Task to complete => Below are the records; copy exactly the stretch from the line containing "clear_outer=True)" through the line containing "face = bm.faces.new([bm.verts.new(c)", both ends included, and nothing else.

Pictures paired with source code:

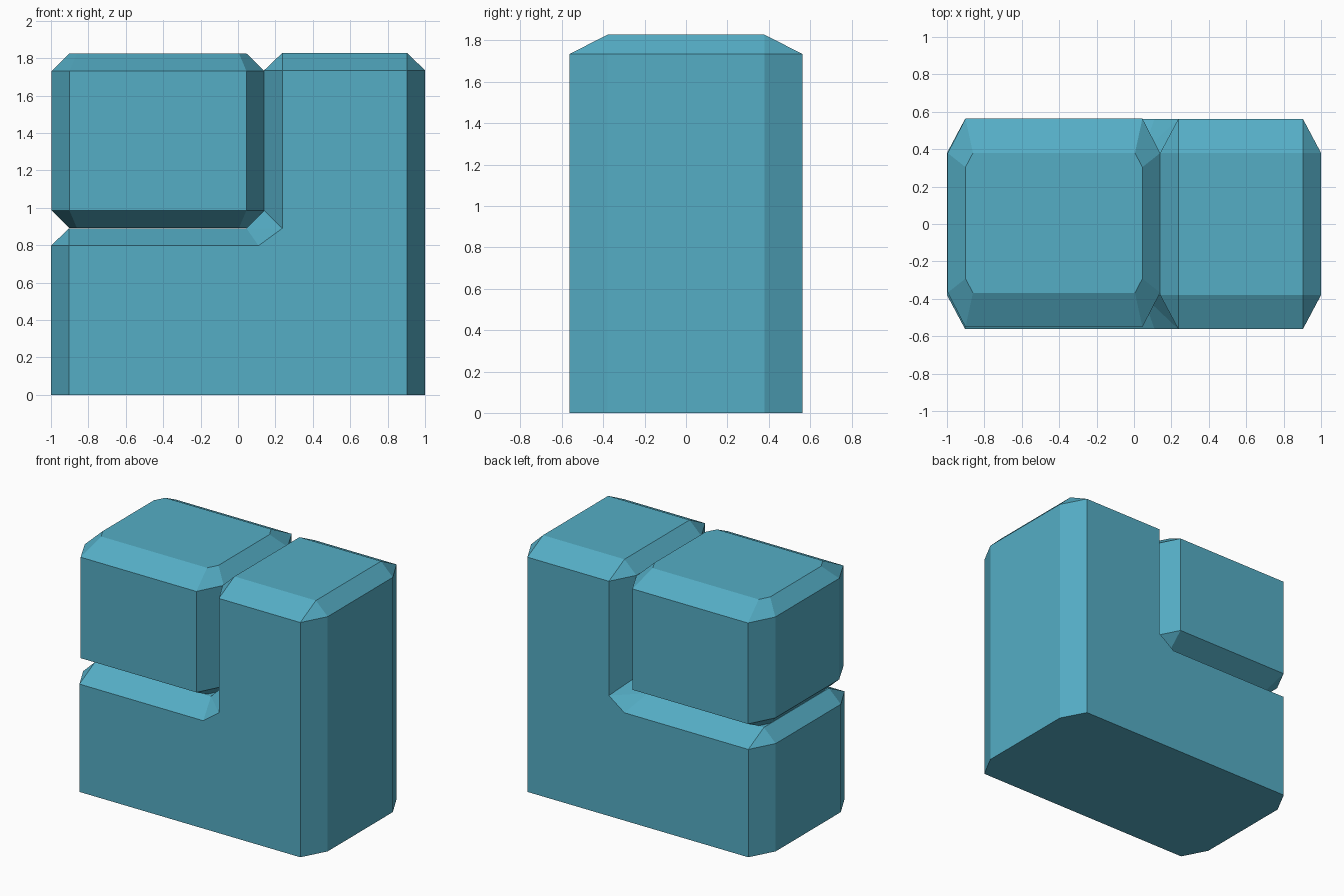
import bpy, bmesh

if "Cube" in bpy.data.objects:
    bpy.data.objects.remove(bpy.data.objects["Cube"])

mat = bpy.data.materials.new("teal")
mat.diffuse_color = (0.09, 0.42, 0.56, 1)
mat.use_nodes = True
mat.node_tree.nodes["Principled BSDF"].inputs["Base Color"].default_value = mat.diffuse_color


def finish(bm, name):
    bmesh.ops.recalc_face_normals(bm, faces=bm.faces)
    mesh = bpy.data.meshes.new(name)
    bm.to_mesh(mesh)
    bm.free()
    mesh.materials.append(mat)
    obj = bpy.data.objects.new(name, mesh)
    bpy.context.collection.objects.link(obj)
    return obj


# L-shaped base: wide middle profile lofted to inset front and back profiles
middle = [(-1, 0), (1, 0), (1, 1.735), (.903, 1.828), (.237, 1.828),
          (.14, 1.735), (.14, .985), (.045, .89), (-.903, .89), (-1, .797)]
face = [(-.903, 0), (.903, 0), (.903, 1.735), (.903, 1.735), (.237, 1.735),
        (.237, 1.735), (.237, .89), (.11, .797), (-.903, .797), (-.903, .797)]

bm = bmesh.new()
rings = [[bm.verts.new((x, y, z)) for x, z in profile]
         for y, profile in ((-.562, face), (-.38, middle), (.38, middle), (.562, face))]
for a, b in zip(rings, rings[1:]):
    for i in range(len(a)):
        j = (i + 1) % len(a)
        bm.faces.new((a[i], a[j], b[j], b[i]))
bm.faces.new(rings[0])
bm.faces.new(rings[-1])
bmesh.ops.remove_doubles(bm, verts=bm.verts, dist=0.0005)
bmesh.ops.triangulate(bm, faces=[f for f in bm.faces if len(f.verts) > 3])
bmesh.ops.dissolve_limit(bm, angle_limit=0.01, verts=bm.verts, edges=bm.edges)
finish(bm, "corner_base")

# Chamfered block resting in the corner, mirrored into all eight corners
bm = bmesh.new()
corner = [(.473, .557, .373), (.568, .373, .373),
          (.473, .298, .467), (.433, .374, .467),
          (.473, .373, .46)]
cx, cy, cz = -.428, .006, 1.358
for sx in (-1, 1):
    for sy in (-1, 1):
        for sz in (-1, 1):
            for x, y, z in corner[:4]:
                bm.verts.new((cx + sx * x, cy + sy * y, cz + sz * z))
hull = bmesh.ops.convex_hull(bm, input=bm.verts)
bmesh.ops.dissolve_limit(bm, angle_limit=0.02, verts=bm.verts, edges=bm.edges)
finish(bm, "upper_block")
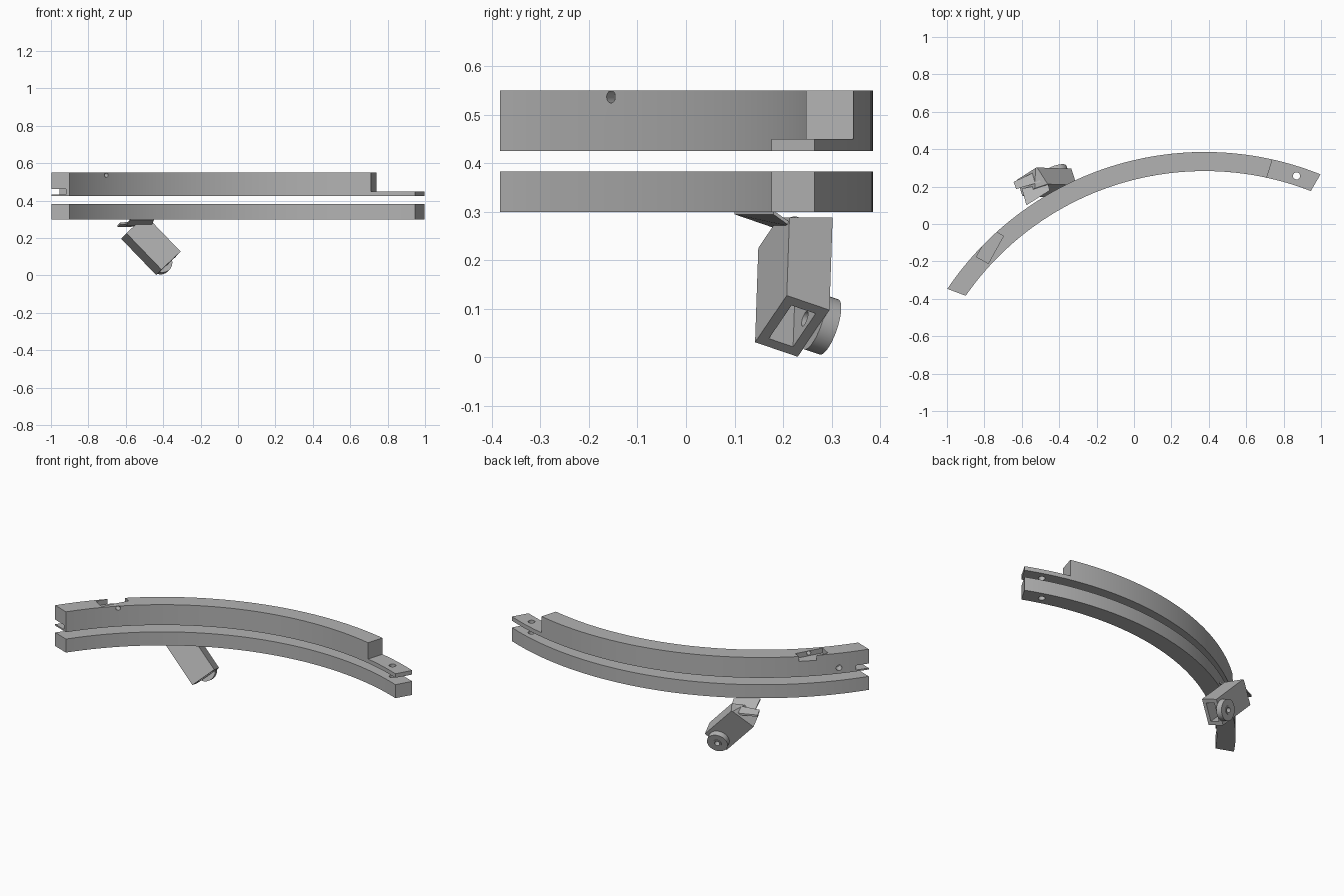
import bpy, bmesh, math
from mathutils import Vector, Matrix

cube = bpy.data.objects.get("Cube")
if cube:
    bpy.data.objects.remove(cube, do_unlink=True)

grey = bpy.data.materials.new("plain_grey")
grey.use_nodes = True
GREY = (0.45, 0.45, 0.45, 1)
grey.diffuse_color = GREY
grey.node_tree.nodes["Principled BSDF"].inputs["Base Color"].default_value = GREY

CENTRE = Vector((0.378, -1.275, 0))
R_IN, R_OUT = 1.558, 1.66


def finish(name, bm):
    bmesh.ops.recalc_face_normals(bm, faces=bm.faces)
    mesh = bpy.data.meshes.new(name)
    bm.to_mesh(mesh)
    bm.free()
    mesh.materials.append(grey)
    ob = bpy.data.objects.new(name, mesh)
    bpy.context.scene.collection.objects.link(ob)
    return ob


def polar(r, deg, z):
    a = math.radians(deg)
    return CENTRE + Vector((r * math.cos(a), r * math.sin(a), z))


def rail(name, left, right, z0, z1, steps):
    """Curved bar; left and right are (inner, outer) end angles."""
    bm = bmesh.new()
    rings = []
    for i in range(steps + 1):
        t = i / steps
        a_in, a_out = (p + (q - p) * t for p, q in zip(left, right))
        rings.append([bm.verts.new(polar(r, a, z)) for r, a, z in
                      ((R_IN, a_in, z0), (R_OUT, a_out, z0),
                       (R_OUT, a_out, z1), (R_IN, a_in, z1))])
    for p, q in zip(rings, rings[1:]):
        for k in range(4):
            bm.faces.new((p[k], p[k - 1], q[k - 1], q[k]))
    bm.faces.new(rings[0])
    bm.faces.new(rings[-1])
    return finish(name, bm)


def frame(x, y, z, origin):
    m = Matrix((x, y, z)).transposed().to_4x4()
    m.translation = origin
    return m


def box(name, matrix, size, clip_z=None):
    bm = bmesh.new()
    bmesh.ops.create_cube(bm, size=1, matrix=matrix @ Matrix.Diagonal((*size, 1)))
    if clip_z:
        cut = bmesh.ops.bisect_plane(bm, geom=bm.verts[:] + bm.edges[:] + bm.faces[:],
                                     plane_co=(0, 0, clip_z), plane_no=(0, 0, 1),
                                     clear_outer=True)
        edges = [g for g in cut["geom_cut"] if isinstance(g, bmesh.types.BMEdge)]
        bmesh.ops.holes_fill(bm, edges=edges)
    return finish(name, bm)


def rod(name, start, end, radius, sides=32):
    start, end = Vector(start), Vector(end)
    d = end - start
    m = Matrix.Translation((start + end) / 2) @ d.to_track_quat('Z', 'Y').to_matrix().to_4x4()
    bm = bmesh.new()
    bmesh.ops.create_cone(bm, cap_ends=True, segments=sides, radius1=radius,
                          radius2=radius, depth=d.length, matrix=m)
    return finish(name, bm)


def plate(name, corners, thickness):
    bm = bmesh.new()
    face = bm.faces.new([bm.verts.new(c) for c in corners])
    top = bmesh.ops.extrude_face_region(bm, geom=[face])
    moved = [g for g in top["geom"] if isinstance(g, bmesh.types.BMVert)]
    bmesh.ops.translate(bm, verts=moved, vec=(0, 0, thickness))
    return finish(name, bm)


def carve(ob, *cutters):
    for c in cutters:
        mod = ob.modifiers.new("cut", 'BOOLEAN')
        mod.operation, mod.solver, mod.object = 'DIFFERENCE', 'EXACT', c
    bpy.context.view_layer.update()
    done = bpy.data.meshes.new_from_object(
        ob.evaluated_get(bpy.context.evaluated_depsgraph_get()))
    ob.modifiers.clear()
    ob.data = done
    for c in cutters:
        bpy.data.objects.remove(c, do_unlink=True)


def turned(deg, origin):
    return Matrix.Translation(origin) @ Matrix.Rotation(math.radians(deg), 4, 'Z')


# Curved rails and the stepped joint tongue
LEFT, RIGHT, STEP = (145.1, 146.0), (68.65, 68.1), (77.7, 77.4)
lower = rail("lower_rail", LEFT, RIGHT, 0.30, 0.383, 64)
upper = rail("upper_rail", LEFT, STEP, 0.425, 0.55, 56)
tongue = rail("joint_tongue", STEP, RIGHT, 0.425, 0.45, 10)

# Pin holes through the tongue and the lower rail
for part in (tongue, lower):
    carve(part, rod("pin_hole", (0.869, 0.257, 0.2), (0.869, 0.257, 0.7), 0.019))

# Upper rail: top pocket, cross bore, side hole and end slot
carve(upper,
      box("pocket", turned(61, (-0.77, -0.12, 0.55)), (0.167, 0.072, 0.06)),
      rod("cross_bore", (-0.815, -0.096, 0.537), (-0.69, -0.162, 0.537), 0.0125),
      rod("side_hole", polar(R_OUT - 0.05, 140, 0.46), polar(R_OUT + 0.05, 140, 0.46), 0.017),
      box("end_slot", turned(158, (-0.97, -0.35, 0.448)), (0.115, 0.13, 0.028)))

# Slanted hollow arm: local axes across, tall and along
across = Vector((-0.028, 0.088, -0.03)).normalized()
tall = Vector((0.102, 0.066, 0.096))
tall = (tall - across * tall.dot(across)).normalized()
along = across.cross(tall)
mouth = Vector((-0.372, 0.219, 0.0645))
LENGTH = 0.27
arm = box("hollow_arm", frame(across, tall, along, mouth - along * LENGTH / 2),
          (0.097, 0.155, LENGTH), clip_z=0.288)
side = mouth + across * 0.0485 - along * 0.033
carve(arm, box("arm_cavity", frame(across, tall, along, mouth - along * 0.08),
               (0.055, 0.11, 0.22)),
      rod("arm_bore", side - across * 0.03, side + across * 0.02, 0.016))

# Round boss with a raised, bored rim on the back of the arm
boss = rod("round_boss", side - across * 0.001, side + across * 0.034, 0.06, 48)
carve(boss, rod("boss_bore", side - across * 0.02, side + across * 0.06, 0.016))
rim = rod("boss_rim", side + across * 0.033, side + across * 0.038, 0.024)
carve(rim, rod("rim_bore", side, side + across * 0.06, 0.015))

# Strap from the rail underside down to the arm, and its side tab
strap = plate("mounting_strap", [(-0.575, 0.10, 0.295), (-0.45, 0.18, 0.295),
                                 (-0.46, 0.215, 0.27), (-0.60, 0.19, 0.264)], 0.008)
tab = plate("side_tab", [(-0.63, 0.187, 0.272), (-0.50, 0.225, 0.28),
                         (-0.515, 0.285, 0.262), (-0.644, 0.225, 0.258)], 0.011)

# Smooth curved walls while keeping corners sharp
bpy.ops.object.select_all(action='DESELECT')
for ob in (lower, upper, tongue, arm, boss, rim, strap, tab):
    ob.select_set(True)
bpy.context.view_layer.objects.active = upper
bpy.ops.object.shade_smooth_by_angle(angle=math.radians(30))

Answer to this problem =>
                                     clear_outer=True)
        edges = [g for g in cut["geom_cut"] if isinstance(g, bmesh.types.BMEdge)]
        bmesh.ops.holes_fill(bm, edges=edges)
    return finish(name, bm)


def rod(name, start, end, radius, sides=32):
    start, end = Vector(start), Vector(end)
    d = end - start
    m = Matrix.Translation((start + end) / 2) @ d.to_track_quat('Z', 'Y').to_matrix().to_4x4()
    bm = bmesh.new()
    bmesh.ops.create_cone(bm, cap_ends=True, segments=sides, radius1=radius,
                          radius2=radius, depth=d.length, matrix=m)
    return finish(name, bm)


def plate(name, corners, thickness):
    bm = bmesh.new()
    face = bm.faces.new([bm.verts.new(c) for c in corners])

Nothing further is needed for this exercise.